The above story is based on materials provided by JAMA and Archives Journals. Note: Materials may be edited for content and length.


Journal Reference:

  1. Eric J. Lenze; Bruce L. Rollman; M. Katherine Shear; Mary Amanda Dew; Bruce G. Pollock; Caroline Ciliberti; Michelle Costantino; Sara Snyder; Peichang Shi; Edward Spitznagel; Carmen Andreescu; Meryl A. Butters; Charles F. Reynolds, III. Escitalopram for Older Adults With Generalized Anxiety Disorder: A Randomized Controlled Trial. JAMA, 2009;301(3):295-303 [link]

Cite This Page:

JAMA and Archives Journals. "Medication May Provide Some Benefit For Older Adults With Anxiety Disorder." ScienceDaily. ScienceDaily, 21 January 2009. <www.sciencedaily.com/releases/2009/01/090120164215.htm>.
JAMA and Archives Journals. (2009, January 21). Medication May Provide Some Benefit For Older Adults With Anxiety Disorder. ScienceDaily. Retrieved September 2, 2014 from www.sciencedaily.com/releases/2009/01/090120164215.htm
JAMA and Archives Journals. "Medication May Provide Some Benefit For Older Adults With Anxiety Disorder." ScienceDaily. www.sciencedaily.com/releases/2009/01/090120164215.htm (accessed September 2, 2014).

Share This




More Mind & Brain News

Tuesday, September 2, 2014

Featured Research

from universities, journals, and other organizations

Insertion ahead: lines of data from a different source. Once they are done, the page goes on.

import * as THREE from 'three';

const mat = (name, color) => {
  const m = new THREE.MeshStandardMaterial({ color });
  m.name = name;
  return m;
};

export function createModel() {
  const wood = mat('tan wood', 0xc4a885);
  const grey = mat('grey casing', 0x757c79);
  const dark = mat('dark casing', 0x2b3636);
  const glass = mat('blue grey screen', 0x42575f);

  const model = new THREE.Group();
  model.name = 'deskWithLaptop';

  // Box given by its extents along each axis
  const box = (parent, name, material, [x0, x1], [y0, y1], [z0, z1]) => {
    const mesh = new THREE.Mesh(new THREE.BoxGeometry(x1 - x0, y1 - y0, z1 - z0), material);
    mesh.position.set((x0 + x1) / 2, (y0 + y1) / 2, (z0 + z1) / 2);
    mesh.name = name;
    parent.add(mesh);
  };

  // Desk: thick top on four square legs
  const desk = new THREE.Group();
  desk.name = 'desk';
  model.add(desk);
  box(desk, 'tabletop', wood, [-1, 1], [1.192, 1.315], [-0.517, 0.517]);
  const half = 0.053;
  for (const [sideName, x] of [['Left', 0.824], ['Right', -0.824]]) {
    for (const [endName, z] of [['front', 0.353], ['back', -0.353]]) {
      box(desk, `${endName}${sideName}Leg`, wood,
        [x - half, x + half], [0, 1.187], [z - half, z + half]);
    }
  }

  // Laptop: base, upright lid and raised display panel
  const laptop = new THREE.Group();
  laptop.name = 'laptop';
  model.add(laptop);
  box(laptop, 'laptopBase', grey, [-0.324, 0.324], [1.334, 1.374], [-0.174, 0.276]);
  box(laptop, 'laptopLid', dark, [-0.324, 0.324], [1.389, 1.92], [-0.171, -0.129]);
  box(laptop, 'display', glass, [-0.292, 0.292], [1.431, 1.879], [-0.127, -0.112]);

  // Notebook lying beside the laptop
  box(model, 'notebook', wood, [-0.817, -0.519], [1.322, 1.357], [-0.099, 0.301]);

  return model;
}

Featured Videos

from AP, Reuters, AFP, and other news services

Can You Train Your Brain To Eat Healthy?

Can You Train Your Brain To Eat Healthy?

Newsy (Sep. 1, 2014) New research says if you condition yourself to eat healthy foods, eventually you'll crave them instead of junk food. Video provided by Newsy
Powered by NewsLook.com
Coffee Then Napping: The (New) Key To Alertness

Coffee Then Napping: The (New) Key To Alertness

Newsy (Aug. 30, 2014) Researchers say having a cup of coffee then taking a nap is more effective than a nap or coffee alone. Video provided by Newsy
Powered by NewsLook.com
Young Entrepreneurs Get $100,000, If They Quit School

Young Entrepreneurs Get $100,000, If They Quit School

AFP (Aug. 29, 2014) Twenty college-age students are getting 100,000 dollars from a Silicon Valley leader and a chance to live in San Francisco in order to work on the start-up project of their dreams, but they have to quit school first. Duration: 02:20 Video provided by AFP
Powered by NewsLook.com
Baby Babbling Might Lead To Faster Language Development

Baby Babbling Might Lead To Faster Language Development

Newsy (Aug. 29, 2014) A new study suggests babies develop language skills more quickly if their parents imitate the babies' sounds and expressions and talk to them often. Video provided by Newsy
Powered by NewsLook.com

Search ScienceDaily

Number of stories in archives: 140,361

Find with keyword(s):
Enter a keyword or phrase to search ScienceDaily for related topics and research stories.

Save/Print:
Share:

Breaking News:
from the past week

In Other News

... from NewsDaily.com

Science News

Health News

Environment News

Technology News



Save/Print:
Share:

Free Subscriptions


Get the latest science news with ScienceDaily's free email newsletters, updated daily and weekly. Or view hourly updated newsfeeds in your RSS reader:

Get Social & Mobile


Keep up to date with the latest news from ScienceDaily via social networks and mobile apps:

Have Feedback?


Tell us what you think of ScienceDaily -- we welcome both positive and negative comments. Have any problems using the site? Questions?
Mobile: iPhone Android Web
Follow: Facebook Twitter Google+
Subscribe: RSS Feeds Email Newsletters
Latest Headlines Health & Medicine Mind & Brain Space & Time Matter & Energy Computers & Math Plants & Animals Earth & Climate Fossils & Ruins